By Shinichi Saoshiro
TOKYO - Asian stocks retreated from record highs on Tuesday after a selloff in Apple shares and spike in bond yields knocked Wall Street lower, while the dollar found support as U.S. bond yields climbed to near four-year highs.
MSCI's broadest index of Asia-Pacific shares outside Japan was down 1.1 percent after rising to an all-time high the previous day. It was still on track for a 6.5 percent monthly gain.
Australian stocks shed 0.9 percent, South Korea's KOSPI lost 1 percent and Japan's Nikkei dropped 1.4 percent.
Hong Kong's Hang Seng slipped 0.9 percent and Shanghai was down 0.8 percent.
Spreadbetters expect the negative pressure to spill over to Europe, forecasting Britain's FTSE to drop 0.7 percent at the open, Germany's DAX to open 0.8 percent lower and France's CAC to lose 0.6 percent at the open.
The bearish sentiment in Asia followed a softer lead from Wall Street, which has led a global equities rally over the past year thanks to strong world growth fuelling higher corporate earnings and stock valuations.

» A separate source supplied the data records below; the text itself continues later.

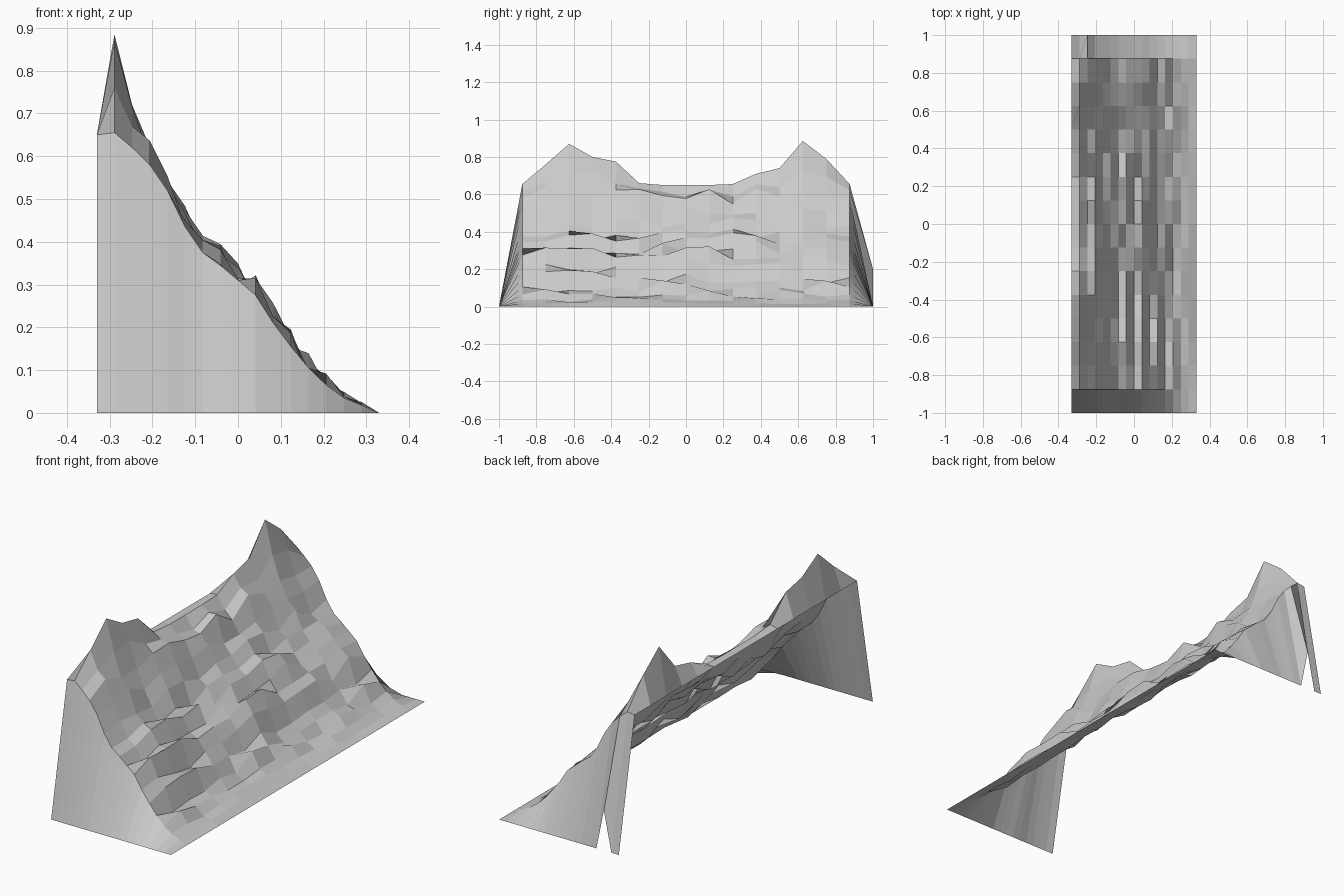
import bpy, bmesh, random

if "Cube" in bpy.data.objects:
    bpy.data.objects.remove(bpy.data.objects["Cube"])

random.seed(7)
N = 16
HALF_X, HALF_Y = 0.33, 1.0

# Slope profile from the back edge down to the front edge
slope = [0.65, 0.655, 0.62, 0.58, 0.52, 0.435, 0.375, 0.345, 0.31,
         0.275, 0.21, 0.155, 0.105, 0.065, 0.035, 0.018, 0.0]
# Ridge heights along y, from y = -0.875 to y = 0.875
ridge = [0.655, 0.76, 0.87, 0.80, 0.775, 0.66, 0.65, 0.65,
         0.65, 0.655, 0.71, 0.74, 0.885, 0.79, 0.655]
# How strongly the ridge lifts each row near the back
lift = {1: 1.0, 2: 0.55, 3: 0.2}


def height(i, j):
    if j in (0, N):                       # end skirts drop to the ground
        return 0.2 if (i, j) == (2, N) else 0.0
    z = slope[i]
    z += lift.get(i, 0) * (ridge[j - 1] - 0.655)
    if 1 < i < N and 1 < j < N - 1:       # rocky roughness
        amp = min(1.0, slope[i] / 0.12)
        z += amp * random.uniform(-0.035, 0.05)
    return z


# Hillside sheet: a regular grid displaced upward, open at the back and below
bm = bmesh.new()
grid = [[bm.verts.new((-HALF_X + 2 * HALF_X * i / N,
                       -HALF_Y + 2 * HALF_Y * j / N,
                       height(i, j))) for j in range(N + 1)]
        for i in range(N + 1)]
for i in range(N):
    for j in range(N):
        bm.faces.new((grid[i][j], grid[i + 1][j],
                      grid[i + 1][j + 1], grid[i][j + 1]))
mesh = bpy.data.meshes.new("rocky_hillside")
bm.to_mesh(mesh)
bm.free()
hillside = bpy.data.objects.new("rocky_hillside", mesh)
bpy.context.collection.objects.link(hillside)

On Monday, U.S. stocks pulled back from record highs, with the Dow and the S&P 500 indexes marking their biggest one-day percentage declines in about five months, weighed down by a slide in Apple shares.
The dollar, however, enjoyed a reprieve from some persistent selling in the past few weeks.
Buoyed by higher U.S. bond yields, the dollar index against a basket of six major currencies was 0.15 percent higher at 89.457, having bounced overnight from a three-year low of 88.438 plumbed on Friday when peers like the euro outshone the greenback.
The 10-year Treasury note yield stretched its overnight surge above 2.70 percent and reached its highest since April 2014 after comments from a European Central Bank official added to expectations that central banks globally will reduce stimulus as the economic outlook improves.
"This is a rise in real interest rates, also reflecting a rise in inflation expectations," said Masahiro Ichikawa, senior strategist at Sumitomo Mitsui Asset Management in Tokyo.
"The yield rise may have bumped off U.S. stocks from highs, but a correction was due after their recent gains," Ichikawa said.
The U.S. Treasury Department said on Monday that it expects to borrow $441 billion through the credit markets in the January-March quarter, less than announced previously.
Treasury yields remained elevated, however, as U.S. borrowing is expected to continue increasing steadily in the coming years as the federal government looks for ways to fund budget deficits.
Moreover, the bond market braced for potentially hawkish language from the Federal Reserve, which will begin its two-day policy meeting on Tuesday.
The focus was also on U.S. President Donald Trump's State of the Union address scheduled later in the global day, with attention on his views on an infrastructure overhaul and trade.
The euro was down 0.2 percent at $1.2361 after slipping overnight from a three-year peak of $1.2538.
The dollar was 0.3 percent lower at 108.645 yen, unable to hold to a high of 109.205 scaled earlier.
"The dollar lost a bit of traction against the yen as losses deepened for stocks in Tokyo and the rest of Asia. U.S. yields are going up, but players are hesitant to push dollar/yen higher ahead of President Trump's address," said Kyosuke Suzuki, director of forex at Societe Generale in Tokyo.
The Australian dollar shed 0.3 percent to $0.8072 after reaching $0.8136 on Friday, its highest since May 2015.
Oil prices extended losses after being pressured by the dollar's bounce and rising U.S. crude output.
U.S. crude futures were down 1.2 percent at $64.79 per barrel. Underpinned by the dollar's recent slide, prices had risen to $66.66 per barrel on Thursday, the highest since December 2014.
Brent crude fell 0.85 percent to $68.88 per barrel.
Spot gold slipped to $1,334.10 an ounce, the lowest since Jan. 23, weighed by the stronger U.S. currency. The precious metal had climbed to $1,366.06 last week, its highest since August 2016.
(Reporting by Shinichi Saoshiro; Editing by Shri Navaratnam and Kim Coghill)